There will be close contests in Maine Congressional District 2 – a largely rural district in the Democrat-leaning state of Maine – and Nebraska Congressional District 2 – a mainly urban district, focused around the city of Omaha, in the otherwise solid red state of Nebraska. If the national contest tightens over the coming weeks, expect competitive races in Nevada, Colorado and Virginia. The latter two states have become more Democrat-leaning across recent electoral cycles and polls there show commanding leads for Biden. Nevada polls, however, point to a much tighter race there and a very close contest could ensue here, as happened in 2016.

Ohio and Iowa are also swing states, although these have become more Republican leaning in recent years and Trump won both by relatively comfortable margins in 2016. Some recent polls have shown Biden ahead in Iowa and Ohio, however, and Democrats will expect to be competitive here. However, if Biden is winning in Iowa and/or Ohio in November, then the likelihood is that he is already well on his way to securing the presidency. In any case, as with the other swing states focused on here, Iowa and Ohio will be a focus of significant campaign activity and campaign spending over the coming weeks, while the "safe" red and blue states get largely ignored.
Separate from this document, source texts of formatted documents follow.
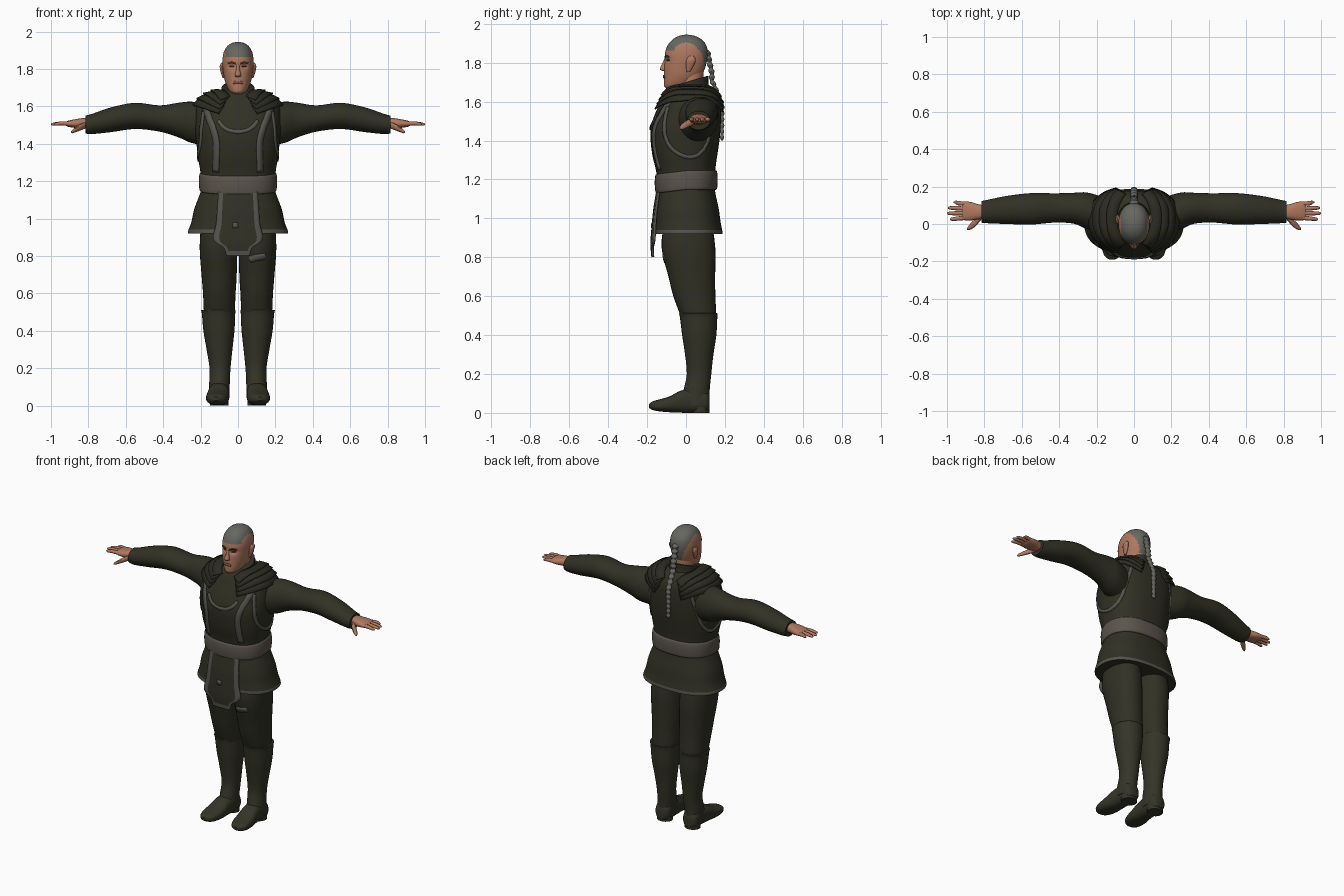
import bpy, bmesh, math
from mathutils import Vector
from mathutils.bvhtree import BVHTree


def mat(name, r, g, b):
    m = bpy.data.materials.new(name)
    m.diffuse_color = (r, g, b, 1)
    return m


CLOTH = mat("dark olive cloth", 0.030, 0.030, 0.018)
BOOT = mat("olive leather", 0.034, 0.034, 0.021)
PAD = mat("dark shoulder leather", 0.025, 0.025, 0.016)
TRIM = mat("grey trim", 0.090, 0.086, 0.074)
BELT = mat("belt grey brown", 0.105, 0.089, 0.074)
SKIN = mat("skin", 0.43, 0.19, 0.115)
LIP = mat("lips", 0.25, 0.09, 0.06)
HAIR = mat("grey hair", 0.135, 0.135, 0.120)
DARK = mat("brow brown", 0.06, 0.035, 0.025)


def spline(rows, steps):
    """Catmull-Rom through rows of numbers."""
    out = []
    for i in range(len(rows) - 1):
        p = [rows[max(i - 1, 0)], rows[i], rows[i + 1], rows[min(i + 2, len(rows) - 1)]]
        for k in range(steps):
            t = k / steps
            out.append([0.5 * (2 * b + (c - a) * t + (2 * a - 5 * b + 4 * c - d) * t * t
                        + (3 * b - a - 3 * c + d) * t ** 3) for a, b, c, d in zip(*p)])
    return out + [list(rows[-1])]


def finish(name, bm, mats, mirror, thick=0, recalc=True):
    if recalc:
        bmesh.ops.recalc_face_normals(bm, faces=bm.faces)
    me = bpy.data.meshes.new(name)
    bm.to_mesh(me)
    bm.free()
    ob = bpy.data.objects.new(name, me)
    bpy.context.collection.objects.link(ob)
    for m in mats:
        me.materials.append(m)
    if thick:
        s = ob.modifiers.new("thickness", 'SOLIDIFY')
        s.thickness, s.offset = thick, -1
    if mirror:
        ob.modifiers.new("mirror", 'MIRROR').use_mirror_merge = False
    return ob


def loft(name, rings, *mats, axis='z', n=32, e=2.0, steps=4, mirror=False, rule=None, warp=None):
    """Skin superellipse rings (t, centre1, centre2, radius1, radius2) along an axis."""
    bm = bmesh.new()
    loops = []
    for t, c1, c2, r1, r2 in spline(rings, steps):
        loop = []
        for k in range(n):
            a = 2 * math.pi * k / n
            c, s = math.cos(a), math.sin(a)
            u = c1 + r1 * math.copysign(abs(c) ** (2 / e), c)
            v = c2 + r2 * math.copysign(abs(s) ** (2 / e), s)
            p = Vector({'x': (t, u, v), 'y': (u, t, v), 'z': (u, v, t)}[axis])
            if warp:
                warp(p)
            loop.append(bm.verts.new(p))
        loops.append(loop)
    for a, b in zip(loops, loops[1:]):
        for k in range(n):
            bm.faces.new((a[k], a[(k + 1) % n], b[(k + 1) % n], b[k]))
    bm.faces.new(loops[0])
    bm.faces.new(loops[-1])
    if rule:
        for f in bm.faces:
            f.material_index = rule(f.calc_center_median())
    return finish(name, bm, mats, mirror)


def body(*rows):
    """Rows (z, half width, front y, back y) to centred rings."""
    return [(z, 0, (f + b) / 2, hx, (b - f) / 2) for z, hx, f, b in rows]


def tree(ob):
    me = ob.data
    return BVHTree.FromPolygons([v.co for v in me.vertices], [p.vertices[:] for p in me.polygons])


def ribbon(name, bvh, pts, width, m, offs=(0.006, 0.006), mirror=True, steps=6):
    """Thin band laid on a surface along a path; offs lifts its two edges."""
    path = [bvh.find_nearest(Vector(p))[:2] for p in spline(pts, steps)]
    bm = bmesh.new()
    rows = []
    for i, (p, nrm) in enumerate(path):
        t = path[min(i + 1, len(path) - 1)][0] - path[max(i - 1, 0)][0]
        side = nrm.cross(t).normalized()
        row = []
        for k in (0.5, 0, -0.5):
            q, qn = bvh.find_nearest(p + side * width * k)[:2]
            row.append(bm.verts.new(q + qn * (offs[0] * (0.5 + k) + offs[1] * (0.5 - k))))
        rows.append(row)
    for a, b in zip(rows, rows[1:]):
        for k in (0, 1):
            bm.faces.new((a[k], a[k + 1], b[k + 1], b[k]))
    return finish(name, bm, [m], mirror, 0.009, recalc=False)


# Torso, belt and collar
torso = loft("tunic_torso", body(
    (1.13, .195, -.14, .148), (1.24, .2, -.153, .15), (1.32, .213, -.172, .16), (1.4, .222, -.182, .172),
    (1.47, .228, -.181, .178), (1.54, .228, -.158, .18), (1.6, .222, -.13, .176), (1.643, .19, -.108, .16),
    (1.668, .14, -.09, .14), (1.685, .08, -.07, .11)), CLOTH, n=56, e=2.4)
skin_of_torso = tree(torso)


def belt_dip(p):
    p.z += min(p.y, 0) * 0.12


loft("belt", body((1.147, .198, -.15, .153), (1.155, .206, -.157, .16), (1.2, .209, -.161, .163),
     (1.238, .206, -.158, .16), (1.246, .198, -.15, .153)), BELT, n=56, e=2.4, warp=belt_dip)


def collar_tilt(p):
    p.z += 0.3 * (p.y - 0.015)


loft("collar", body((1.635, .105, -.09, .12), (1.67, .09, -.083, .115), (1.7, .088, -.083, .115),
     (1.704, .08, -.076, .108)), CLOTH, warp=collar_tilt)

# Tunic skirt with trimmed hem
loft("tunic_skirt", body((1.17, .19, -.135, .145), (1.12, .208, -.145, .153), (1.05, .234, -.155, .168),
     (.98, .25, -.16, .178), (.935, .266, -.163, .187), (.92, .266, -.163, .187)),
     CLOTH, TRIM, n=56, e=2.4, steps=6, rule=lambda c: int(c.z < .938 and c.xy.length > .1))

# Front panel with border
rows = spline([(1.15, .105, -.152), (1.05, .112, -.168), (.97, .118, -.176), (.9, .134, -.182),
               (.87, .118, -.183), (.845, .078, -.182), (.8, .062, -.178)], 5)
bm = bmesh.new()
grid = [[bm.verts.new((hw * k / 8, y + .8 * (hw * k / 8) ** 2, z)) for k in range(-8, 9)] for z, hw, y in rows]
for i in range(len(grid) - 1):
    for k in range(16):
        f = bm.faces.new((grid[i][k], grid[i + 1][k], grid[i + 1][k + 1], grid[i][k + 1]))
        f.material_index = int(k < 2 or k > 13 or i > len(grid) - 5)
panel = finish("front_panel", bm, [CLOTH, TRIM], False, 0.012, recalc=False)
ribbon("panel_emblem", tree(panel), [(-.03, -.18, .965), (0, -.18, .965)], .03, TRIM, (.003, .003), False, 2)

# Trims laid on the torso
ribbon("chest_edge", skin_of_torso, [(-.11, -.17, 1.53), (-.07, -.19, 1.485), (0, -.2, 1.465),
       (.07, -.19, 1.485), (.11, -.17, 1.53)], .02, TRIM, mirror=False)
ribbon("front_strip", skin_of_torso, [(.2, -.1, 1.62), (.17, -.15, 1.55), (.14, -.19, 1.47),
       (.128, -.2, 1.38), (.135, -.18, 1.24)], .034, TRIM)
ribbon("armhole_trim", skin_of_torso, [(.2, -.11, 1.58), (.21, -.12, 1.45), (.22, -.08, 1.36), (.24, .02, 1.31),
       (.22, .11, 1.35), (.2, .16, 1.45), (.16, .18, 1.58)], .02, TRIM)

# Layered shoulder plates
for i in range(4):
    r = .07 + .04 * i
    arc = [(.05 + r * math.cos(a), .03 + (.1 + .25 * r) * math.sin(a),
            1.7 - .5 * max(0, r - .08) - .09 * (1 - math.cos(a)))
           for a in (math.radians(d) for d in range(-80, 81, 20))]
    ribbon("shoulder_plate", skin_of_torso, arc, .055, PAD, (.008, .024), steps=3)

# Sleeves and hands
loft("sleeve", [(.15, .04, 1.5, .1, .115), (.25, .07, 1.515, .098, .11), (.32, .084, 1.527, .083, .092),
     (.42, .086, 1.535, .078, .07), (.55, .081, 1.549, .084, .07), (.68, .075, 1.528, .075, .066),
     (.78, .067, 1.506, .063, .054), (.815, .065, 1.503, .058, .048)], CLOTH, axis='x', mirror=True)
loft("palm", [(.79, .065, 1.507, .034, .028), (.83, .065, 1.51, .04, .027), (.87, .068, 1.508, .049, .023),
     (.905, .07, 1.507, .05, .017), (.92, .07, 1.507, .044, .01)], SKIN, axis='x', n=20, e=2.4, mirror=True)
for y0, y1, tip in ((.033, .026, .985), (.058, .057, 1.0), (.082, .086, .995), (.107, .116, .965)):
    loft("finger", [(.89, y0, 1.507, .011, .012), (.94, (y0 + y1) / 2, 1.509, .0115, .011),
         (tip - .012, y1, 1.505, .009, .008), (tip, y1, 1.504, .003, .003)], SKIN, axis='x', n=12, mirror=True)
loft("thumb", [(.815, .04, 1.5, .015, .018), (.845, .01, 1.487, .02, .017), (.87, -.01, 1.474, .018, .013),
     (.885, -.022, 1.466, .011, .01), (.893, -.028, 1.462, .003, .003)], SKIN, axis='x', n=12, mirror=True)

# Trousers, boots and feet
legs = loft("trouser_leg", [(1.0, .105, .01, .09, .12), (.85, .105, .0125, .1, .138), (.7, .101, .03, .094, .12),
            (.6, .1, .043, .087, .108), (.5, .1, .063, .082, .092), (.45, .1, .065, .07, .08)],
            CLOTH, e=2.2, mirror=True)
ribbon("thigh_patch", tree(legs), [(.05, -.13, .775), (.1, -.14, .785), (.15, -.12, .795)], .035, TRIM, (.003, .003), False)
loft("boot_shaft", [(.512, .105, .064, .083, .09), (.51, .105, .064, .092, .099), (.49, .104, .065, .089, .096),
     (.4, .102, .068, .083, .088), (.3, .099, .068, .069, .073), (.2, .096, .067, .056, .063),
     (.12, .099, .055, .055, .067), (.04, .101, .045, .056, .075)], BOOT, mirror=True)
loft("boot_foot", [(.122, .101, .05, .03, .035), (.1, .101, .058, .05, .055), (.03, .101, .062, .054, .062),
     (-.03, .104, .057, .057, .056), (-.08, .108, .045, .061, .042), (-.13, .112, .039, .058, .032),
     (-.17, .115, .037, .043, .023), (-.19, .117, .036, .015, .01)], BOOT, axis='y', e=2.5, mirror=True)
loft("boot_heel", [(.03, .101, .075, .05, .046), (.0, .101, .075, .05, .046)], BOOT, steps=1, mirror=True)

# Neck and head; hair is a crest over the crown narrowing down the back
loft("neck", body((1.6, .07, -.05, .1), (1.68, .064, -.045, .09), (1.77, .062, -.04, .09)), SKIN)


def sockets(p):
    if p.y < -.05:
        p.y += .013 * math.exp(-((abs(p.x) - .034) / .017) ** 2 - ((p.z - 1.813) / .012) ** 2)


def is_hair(c):
    r = math.hypot(c.y / .112, (c.z - 1.8) / .143)
    if c.z > 1.866:
        return int(r > .73)
    return int(c.y > .04 and abs(c.x) < .03 + .4 * max(0, c.z - 1.77) and c.z > 1.75)


head = loft("head", body((1.667, .025, -.1, -.03), (1.678, .043, -.112, .02), (1.7, .057, -.114, .05),
            (1.735, .07, -.113, .08), (1.77, .077, -.112, .097), (1.81, .082, -.109, .108),
            (1.85, .083, -.108, .112), (1.89, .076, -.094, .104), (1.92, .059, -.068, .08),
            (1.938, .034, -.035, .045), (1.944, .008, -.006, .012)),
            SKIN, HAIR, n=64, e=2.15, steps=6, rule=is_hair, warp=sockets)
loft("nose", [(1.83, 0, -.1, .008, .008), (1.795, 0, -.107, .01, .015), (1.768, 0, -.115, .017, .02),
     (1.757, 0, -.109, .012, .012)], SKIN, n=16)
loft("ear", [(1.752, .078, .012, .005, .008), (1.785, .083, .02, .01, .02), (1.815, .087, .026, .011, .024),
     (1.834, .084, .028, .005, .012)], SKIN, n=16, mirror=True)
face = tree(head)
ribbon("eyebrow", face, [(.014, -.11, 1.828), (.035, -.105, 1.834), (.055, -.09, 1.829)], .008, DARK, (.003, .003))
ribbon("eye", face, [(.022, -.1, 1.813), (.046, -.09, 1.813)], .009, DARK, (.002, .002), steps=3)
ribbon("lips", face, [(-.025, -.11, 1.726), (0, -.12, 1.73), (.025, -.11, 1.726)], .014, LIP, (.006, .006), False)

# Braid hanging down the back
braid = []
for k in range(31):
    z = 1.865 - .0155 * k
    y = .108 + .025 * min(1, (1.865 - z) / .12) + .052 * max(0, min(1, (1.71 - z) / .12))
    r = (.024 - .0003 * k) * (1 if k % 2 else .62) * (.5 if k in (0, 30) else 1)
    braid.append((z, 0, y, r, r * .75))
loft("braid", braid, HAIR, n=14, steps=3)

# Smooth shading with crisp edges
bpy.ops.object.select_all(action='DESELECT')
for ob in bpy.data.objects:
    ob.select_set(True)
    bpy.context.view_layer.objects.active = ob
bpy.ops.object.shade_smooth_by_angle(angle=math.radians(40))
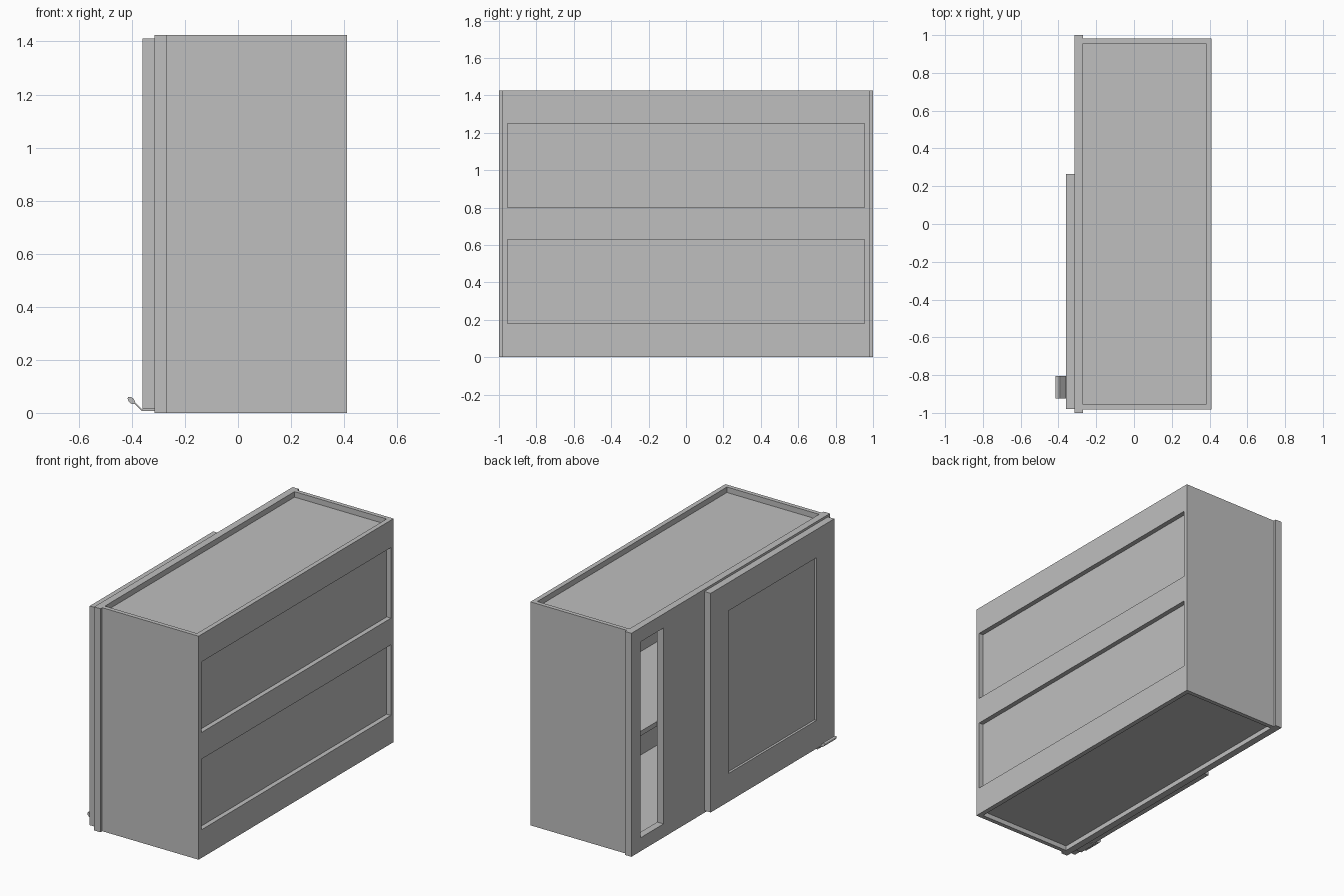
import bpy, bmesh, math
from mathutils import Matrix

cube = bpy.data.objects.get("Cube")
if cube:
    bpy.data.objects.remove(cube, do_unlink=True)

# One plain grey finish
grey = bpy.data.materials.new("plain_grey")
grey.use_nodes = True
colour = (0.52, 0.52, 0.52, 1)
grey.diffuse_color = colour
grey.node_tree.nodes["Principled BSDF"].inputs["Base Color"].default_value = colour


def finish(name, bm):
    bmesh.ops.recalc_face_normals(bm, faces=bm.faces)
    mesh = bpy.data.meshes.new(name)
    bm.to_mesh(mesh)
    bm.free()
    mesh.materials.append(grey)
    obj = bpy.data.objects.new(name, mesh)
    bpy.context.collection.objects.link(obj)
    return obj


def boxes(name, *ranges):
    """One object made of boxes, each given as (x0, x1, y0, y1, z0, z1)."""
    bm = bmesh.new()
    for x0, x1, y0, y1, z0, z1 in ranges:
        m = Matrix.Translation(((x0 + x1) / 2, (y0 + y1) / 2, (z0 + z1) / 2))
        m = m @ Matrix.Diagonal((x1 - x0, y1 - y0, z1 - z0, 1))
        bmesh.ops.create_cube(bm, size=1, matrix=m)
    return finish(name, bm)


def extrude_y(name, points, y0, y1):
    """Closed x-z profile extruded along y."""
    bm = bmesh.new()
    face = bm.faces.new([bm.verts.new((x, y0, z)) for x, z in points])
    ext = bmesh.ops.extrude_face_region(bm, geom=[face])
    verts = [g for g in ext["geom"] if isinstance(g, bmesh.types.BMVert)]
    bmesh.ops.translate(bm, verts=verts, vec=(0, y1 - y0, 0))
    return finish(name, bm)


H = 1.425                      # cabinet height
FX0, FX1 = -0.315, -0.27       # face frame front and back
BX0, BX1 = 0.38, 0.41          # back rails inside and outside
SY0, SY1 = 0.955, 0.982        # side panel inside and outside

# Carcass: sides, top, bottom, shelf and thin back
for side, s in (("left", 1), ("right", -1)):
    ya, yb = sorted((s * SY0, s * SY1))
    boxes("side_panel_" + side, (FX1, BX1, ya, yb, 0, H))
boxes("top_panel", (FX1, BX0, -SY0, SY0, H - 0.065, H - 0.035))
boxes("bottom_panel", (FX1, BX0, -SY0, SY0, 0.03, 0.06))
boxes("shelf", (FX1 + 0.01, BX0 - 0.015, -SY0, SY0, 0.69, 0.72))
boxes("back_panel", (BX0 - 0.015, BX0, -SY0, SY0, 0.06, H - 0.065))

# Rails across the back
for name, z0, z1 in (("bottom", 0, 0.18), ("middle", 0.63, 0.80), ("top", 1.25, H)):
    boxes("back_rail_" + name, (BX0, BX1, -SY0, SY0, z0, z1))

# Face frame with a narrow open bay and a bay behind the door
ZB, ZT = 0.086, 1.335
boxes("face_frame",
      (FX0, FX1, -1, 1, 0, ZB), (FX0, FX1, -1, 1, ZT, H),
      (FX0, FX1, 0.91, 1, ZB, ZT), (FX0, FX1, 0.20, 0.676, ZB, ZT),
      (FX0, FX1, -1, -0.91, ZB, ZT))

# Door: stiles, rails and a recessed centre panel
DX, DY0, DY1, DZ0, DZ1, W = -0.36, -0.98, 0.265, 0.014, 1.411, 0.18
boxes("door_frame",
      (DX, FX0, DY0, DY0 + W, DZ0, DZ1), (DX, FX0, DY1 - W, DY1, DZ0, DZ1),
      (DX, FX0, DY0 + W, DY1 - W, DZ0, DZ0 + W),
      (DX, FX0, DY0 + W, DY1 - W, DZ1 - W, DZ1))
boxes("door_panel", (DX + 0.015, FX0 - 0.008, DY0 + W, DY1 - W, DZ0 + W, DZ1 - W))

# Tab pull under the door edge: bent strip and oval grip
PY0, PY1 = -0.925, -0.805
extrude_y("pull_strip", [(FX0, 0.014), (-0.362, 0.014), (-0.39, 0.042),
                         (-0.394, 0.038), (-0.364, 0.008), (FX0, 0.008)], PY0, PY1)
tilt = math.radians(-45)
oval = []
for i in range(16):
    a = i * math.tau / 16
    u, v = 0.017 * math.cos(a), 0.010 * math.sin(a)
    oval.append((-0.402 + u * math.cos(tilt) - v * math.sin(tilt),
                 0.047 + u * math.sin(tilt) + v * math.cos(tilt)))
grip = extrude_y("pull_grip", oval, PY0, PY1)
bpy.context.view_layer.objects.active = grip
grip.select_set(True)
bpy.ops.object.shade_smooth_by_angle(angle=math.radians(40))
The views expressed here are those of the author and do not represent or reflect the views of RTÉ